2 See Revue Celtique, XLVII, 248.
3 Norsk Tideskriff, vii, 212.
4 Recently, while the present book was already in proof, Mr. Carmody has published some of the phonetic material he collected in Man in 1949 : " Spoken Manx," Zeitschrift für Celtische Philologie, xxiv (1953), 58-80. His sources this time were the true native speakers ... and he gives some interesting biographical details. Of the two general comments made above, one therefore no longer applies to this article. There is no room here to discuss the results, but it may be remarked that if I understand the phonetic system used, the process of recalling their half-forgotten Manx which we both note among our speakers must have continued at an accelerated pace between July 1949 and New Year 1950-.
5 British Academy Rhys Lecture for 1951.
DURING the Christmas vacation of 1950-1 I spent some time in the Isle of Man studying the phonology of the Gaelic of the island, under the auspices of the Linguistic Survey of Scotland. Though Man is not part of Scotland, the Manx language is so closely linked to Scottish Gaelic that it may be regarded as an early offshoot of it ; or more properly, the two are really comparatively recently formed dialects of a common Eastern Gaelic ancestor. Hence the great importance of Manx for any historical study of Scottish Gaelic, and the interest of the Linguistic Survey in it. The following notes are the result of the visit. I took with me a questionnaire already prepared to cover the phonology of Manx from a historical point of view, but circumstances prevented my collecting information quite as complete as I could have wished (hence the qualified title of this book). Some of the words and forms in the questionnaire were not known to my informants ; for instance, where a genitive was included to illustrate attenuation, they could very rarely give anything but the nominative. Only two speakers had any real fund of continuous narrative material, in the form of little anecdotes or verses ; and the inaccessibility of their homes, the number of distracting casual visitors present, and the fact that of the two one is blind and the other very old, made in their case an insuperable barrier to the accurate recording of phonetic texts other than single words and brief phrases. Unluckily the youngest and much the most fluent and alert of the surviving speakers, Mr. Maddrell, was in hospital until the last day of my stay, when I got some very valuable material from him.

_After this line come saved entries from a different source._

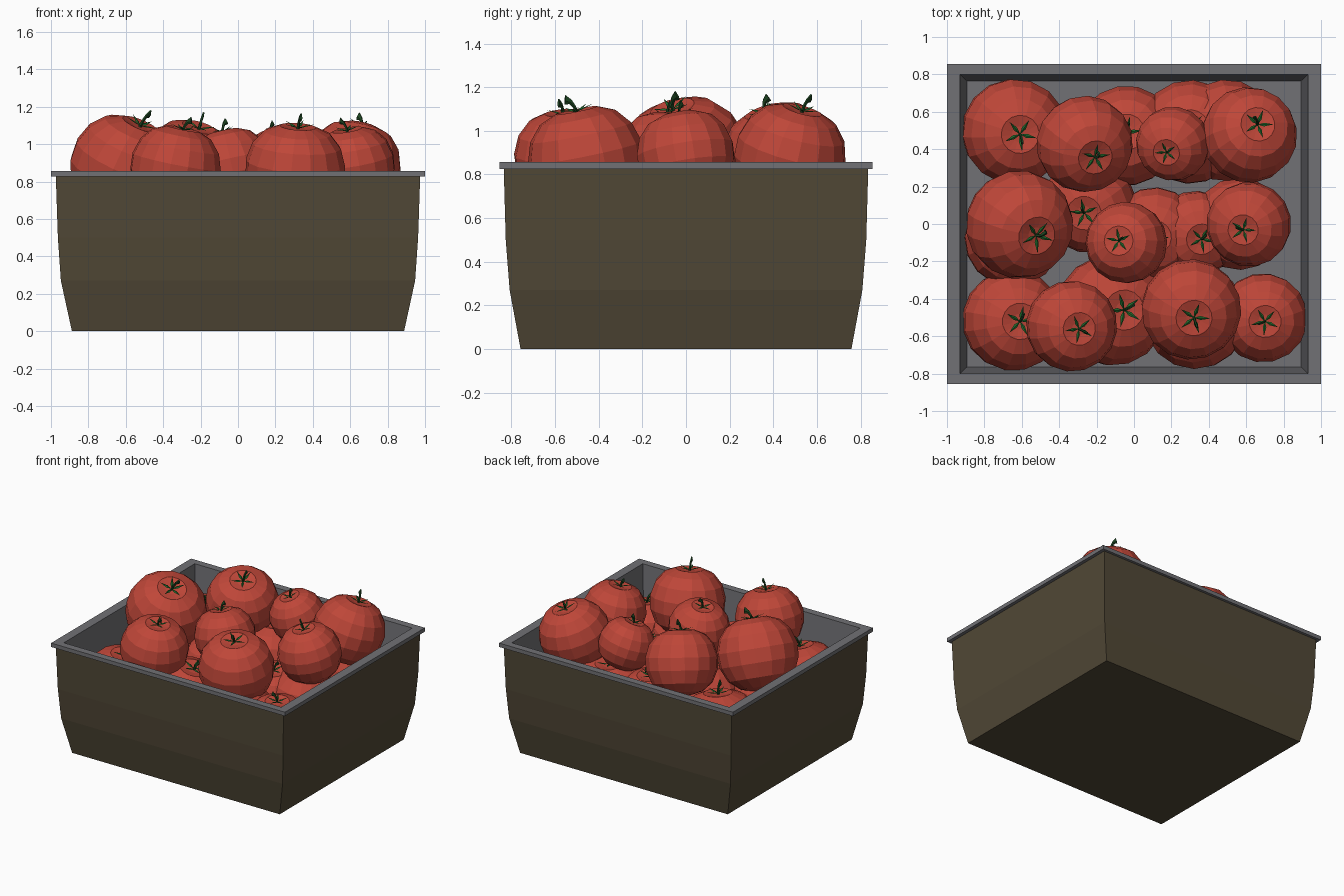
import bpy, math, random
from mathutils import Vector, Matrix, Quaternion

if "Cube" in bpy.data.objects:
    bpy.data.objects.remove(bpy.data.objects["Cube"])

random.seed(4)


def material(name, rgb):
    m = bpy.data.materials.new(name)
    m.diffuse_color = (*rgb, 1)
    m.use_nodes = True
    m.node_tree.nodes["Principled BSDF"].inputs["Base Color"].default_value = m.diffuse_color
    return m


BROWN = material("crate_brown", (0.083, 0.065, 0.037))
GREY = material("rim_grey", (0.165, 0.165, 0.178))
RED = material("tomato_red", (0.52, 0.062, 0.04))
GREEN = material("calyx_green", (0.015, 0.14, 0.025))
DARK = material("stalk_green", (0.012, 0.06, 0.015))


def make_mesh(name, verts, faces, mat):
    me = bpy.data.meshes.new(name)
    me.from_pydata(verts, [], faces)
    me.materials.append(mat)
    me.update()
    return me


def add(name, me, matrix=Matrix()):
    ob = bpy.data.objects.new(name, me)
    bpy.context.collection.objects.link(ob)
    ob.matrix_world = matrix
    return ob


def loft(rings, cap_start=False, cap_end=False):
    """Join equal-length rings of points with quads."""
    n = len(rings[0])
    verts = [p for r in rings for p in r]
    faces = []
    for k in range(len(rings) - 1):
        for i in range(n):
            j = (i + 1) % n
            faces.append((k * n + i, k * n + j, (k + 1) * n + j, (k + 1) * n + i))
    if cap_start:
        faces.append(tuple(reversed(range(n))))
    if cap_end:
        faces.append(tuple(range((len(rings) - 1) * n, len(rings) * n)))
    return verts, faces


def rect(x, y, z):
    return [(-x, -y, z), (x, -y, z), (x, y, z), (-x, y, z)]


# Crate: brown outer shell with bulging sides
shell = [rect(*p) for p in ((0.888, 0.758, 0), (0.947, 0.808, 0.27),
                            (0.963, 0.826, 0.50), (0.974, 0.835, 0.826))]
add("crate_shell", make_mesh("crate_shell", *loft(shell, cap_start=True), BROWN))

# Crate: grey rim, inner walls and raised floor
lining = [rect(*p) for p in ((0.974, 0.835, 0.826), (1.0, 0.855, 0.826), (1.0, 0.855, 0.856),
                             (0.93, 0.80, 0.856), (0.893, 0.765, 0.26))]
add("crate_rim_and_lining", make_mesh("crate_rim_and_lining", *loft(lining, cap_end=True), GREY))

# Tomato body of unit radius: flat-faced lathe with a dimple on top
SEG = 16
profile = [(0.25, -0.87), (0.55, -0.78), (0.82, -0.55), (0.97, -0.2), (0.99, 0.15),
           (0.88, 0.5), (0.66, 0.76), (0.36, 0.885), (0.15, 0.84)]
rings = [[(r * math.cos(2 * math.pi * i / SEG), r * math.sin(2 * math.pi * i / SEG), z)
          for i in range(SEG)] for r, z in profile]
body = make_mesh("tomato_body", *loft(rings, True, True), RED)

# Calyx: five pointed sepals with a small centre ridge
verts, faces = [], []
for i in range(5):
    a = 2 * math.pi * i / 5
    d, s = Vector((math.cos(a), math.sin(a), 0)), Vector((-math.sin(a), math.cos(a), 0))
    b = len(verts)
    for r, w, z in ((0, 0, 0.86), (0.13, 0.04, 0.89), (0.13, -0.04, 0.89),
                    (0.13, 0, 0.91), (0.32, 0, 0.95)):
        verts.append(d * r + s * w + Vector((0, 0, z)))
    faces += [(b, b + 3, b + 1), (b, b + 2, b + 3), (b + 1, b + 3, b + 4), (b + 3, b + 2, b + 4)]
calyx = make_mesh("calyx", verts, faces, GREEN)

# Stalk: thin bent five-sided tube
path = [(0, 0.80, 0.035), (0.02, 0.95, 0.028), (0.07, 1.05, 0.026), (0.16, 1.11, 0.026)]
rings = [[(x + r * math.cos(2 * math.pi * i / 5), r * math.sin(2 * math.pi * i / 5),
           z - 0.6 * x * math.cos(2 * math.pi * i / 5) * r / 0.03) for i in range(5)]
         for x, z, r in path]
stalk = make_mesh("stalk", *loft(rings, True, True), DARK)

# Tomatoes: centre x, y, z, radius, stalk offset x, y (sets the tilt)
upper = [(-0.265, 0.43, 0.88, 0.26, 0.055, -0.07), (0.21, 0.43, 0.895, 0.20, -0.035, -0.045),
         (0.615, 0.475, 0.88, 0.258, 0.045, 0.055), (-0.615, 0.0, 0.875, 0.29, 0.09, -0.06),
         (-0.04, -0.10, 0.88, 0.22, -0.04, 0.01), (0.615, 0.0, 0.88, 0.228, -0.03, -0.03),
         (-0.335, -0.545, 0.87, 0.245, 0.04, -0.015), (0.305, -0.455, 0.86, 0.27, 0.015, -0.045)]
lower = [(-0.64, 0.495, 0.51, 0.285, 0.03, -0.015), (-0.65, -0.515, 0.51, 0.272, 0.04, -0.005),
         (0.69, -0.50, 0.525, 0.24, 0.01, -0.02), (-0.24, 0.10, 0.51, 0.255, -0.025, -0.04),
         (0.33, -0.05, 0.52, 0.23, 0.03, -0.03), (-0.12, -0.46, 0.51, 0.30, 0.065, 0.0),
         (-0.04, 0.47, 0.51, 0.27, 0.0, 0.02), (0.30, 0.49, 0.51, 0.28, 0.0, 0.02),
         (0.49, 0.50, 0.51, 0.275, 0.03, 0.0), (-0.65, -0.08, 0.51, 0.26, 0.02, 0.01),
         (0.11, -0.05, 0.51, 0.25, 0.0, -0.02), (0.56, 0.0, 0.51, 0.25, 0.02, 0.01),
         (0.33, -0.50, 0.51, 0.28, -0.02, 0.01)]
for layer, group in (("upper", upper), ("lower", lower)):
    for k, (x, y, z, r, ox, oy) in enumerate(group, 1):
        sx, sy = ox / (0.84 * r), oy / (0.84 * r)
        axis = Vector((sx, sy, math.sqrt(1 - sx * sx - sy * sy)))
        turn = Vector((0, 0, 1)).rotation_difference(axis) @ Quaternion((0, 0, 1), random.uniform(0, 6.28))
        m = Matrix.LocRotScale(Vector((x, y, z)), turn, Vector((r, r, r)))
        for part, me in (("tomato", body), ("calyx", calyx), ("stalk", stalk)):
            add(f"{layer}_{part}_{k}", me, m)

In spite of these difficulties, I was able to make use of seven of the ten remaining native speakers of Manx, and to get quite enough matter recorded in phonetic script to constitute a pretty complete picture of the outlines of the phonology of present-day spoken Manx.
I wish to thank most warmly my friends in the Isle of Man ... Also to the small but devoted band of students of Manx who most generously spent their time in conducting me to the houses of native speakers and introducing me to them, helping me in talking with them, and giving me the benefit of their knowledge of the language ; in particular, Messrs. W. Ratcliffe of Ramsey, J. Gell of Port St. Mary, L. Quirk of Peel, and C. Clark of Douglas. If I did not use their own pronunciations for the purpose of this phonetic study, I am sure they will understand that this was because in a work of this sort it is essential to use only the " native speaker ", i.e. those who have been Manx-speakers since childhood. One who has learned another language in maturity can never quite replace the native speaker in this respect, however well he has done it.... Above all, of course I owe a deep debt of gratitude to the native speakers themselves, that tiny company of guardians of the last remnants of the Manx language, once chengey ny mayrey Ellan Vannin, soon to be so no more.